The dramatic changes that occur in the fetus at birth are familiar to all. They include the beginning of respiration, the rerouting of the pulmonary circulation after closure of the ductus arteriosus, the decline in formed elements of the blood, and the awakening of the gastrointestinal tract and kidney, to name a few.

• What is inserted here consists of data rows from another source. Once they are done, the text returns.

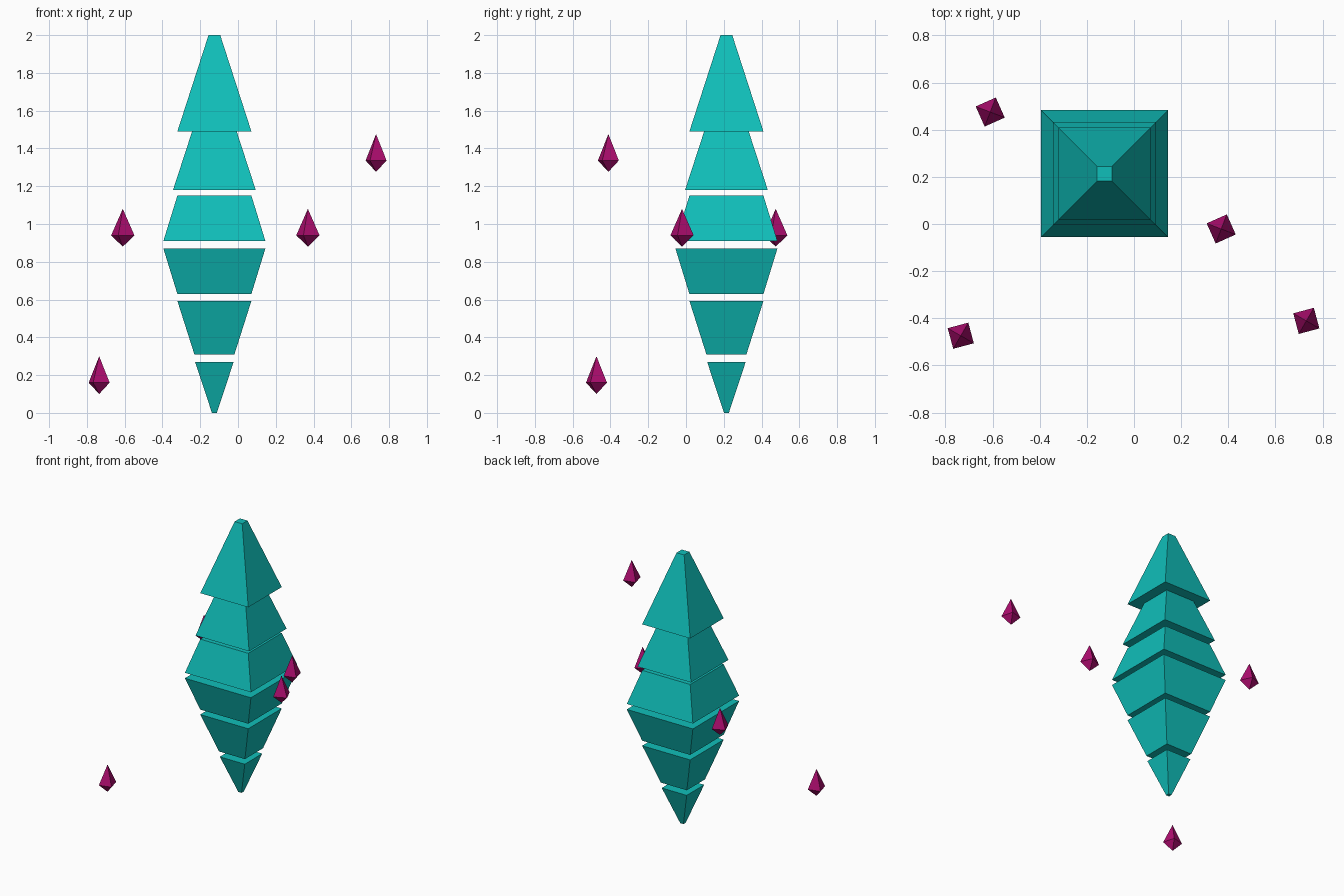
import bpy
import math

if "Cube" in bpy.data.objects:
    bpy.data.objects.remove(bpy.data.objects["Cube"])


def material(name, rgb):
    m = bpy.data.materials.new(name)
    m.diffuse_color = (*rgb, 1)
    m.use_nodes = True
    m.node_tree.nodes["Principled BSDF"].inputs["Base Color"].default_value = m.diffuse_color
    return m


TEAL = material("teal", (0.005, 0.52, 0.49))
MAGENTA = material("magenta", (0.42, 0.004, 0.16))


def add_object(name, verts, faces, mat, location, turn=0):
    mesh = bpy.data.meshes.new(name)
    mesh.from_pydata(verts, [], faces)
    mesh.materials.append(mat)
    obj = bpy.data.objects.new(name, mesh)
    obj.location = location
    obj.rotation_euler.z = math.radians(turn)
    bpy.context.collection.objects.link(obj)
    return obj


def square(radius, z):
    """Four corners of a square with the given corner radius."""
    return [(radius * math.cos(a), radius * math.sin(a), z)
            for a in (math.radians(45 + 90 * i) for i in range(4))]


def tier(name, z0, half0, z1, half1):
    r = math.sqrt(2)
    verts = square(half0 * r, z0) + square(half1 * r, z1)
    faces = [(3, 2, 1, 0), (4, 5, 6, 7)]
    faces += [(i, (i + 1) % 4, (i + 1) % 4 + 4, i + 4) for i in range(4)]
    add_object(name, verts, faces, TEAL, (-0.125, 0.214, 0))


def gem(name, x, y, z, radius, turn):
    # Tall pyramid above a short inverted one
    verts = square(radius, 0.06) + [(0, 0, 0), (0, 0, 0.20)]
    faces = []
    for i in range(4):
        j = (i + 1) % 4
        faces += [(i, j, 5), (j, i, 4)]
    add_object(name, verts, faces, MAGENTA, (x, y, z), turn)


# Large crystal: bottom height, bottom half width, top height, top half width
TIERS = [
    (0.00, 0.013, 0.27, 0.102),
    (0.31, 0.106, 0.593, 0.196),
    (0.63, 0.196, 0.87, 0.270),
    (0.91, 0.270, 1.15, 0.196),
    (1.18, 0.219, 1.49, 0.118),
    (1.49, 0.196, 2.00, 0.031),
]
for n, t in enumerate(TIERS, 1):
    tier(f"crystal_tier_{n}", *t)

# Floating small gems
GEMS = [
    (-0.735, -0.474, 0.10, 0.064, 15),
    (0.731, -0.411, 1.276, 0.064, 15),
    (-0.610, 0.475, 0.88, 0.066, 24),
    (0.370, -0.021, 0.88, 0.066, 24),
]
for n, g in enumerate(GEMS, 1):
    gem(f"floating_gem_{n}", *g)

We are now beginning to learn of less obvious differences between intrauterine and extrauterine life. The most recent concern certain hormonal changes. Using rhesus monkeys in late pregnancy, Mintz, Chez, and Horger1 have measured the concentrations, and the responses to various stimuli, of insulin and growth hormone in fetal and maternal plasma and in that of the newly delivered young. Access to the fetal circulation was effected through an incision in the abdominal wall of the anesthetized mother and then through the myometrium and the decidua and chorion of the placenta but not through the amnion.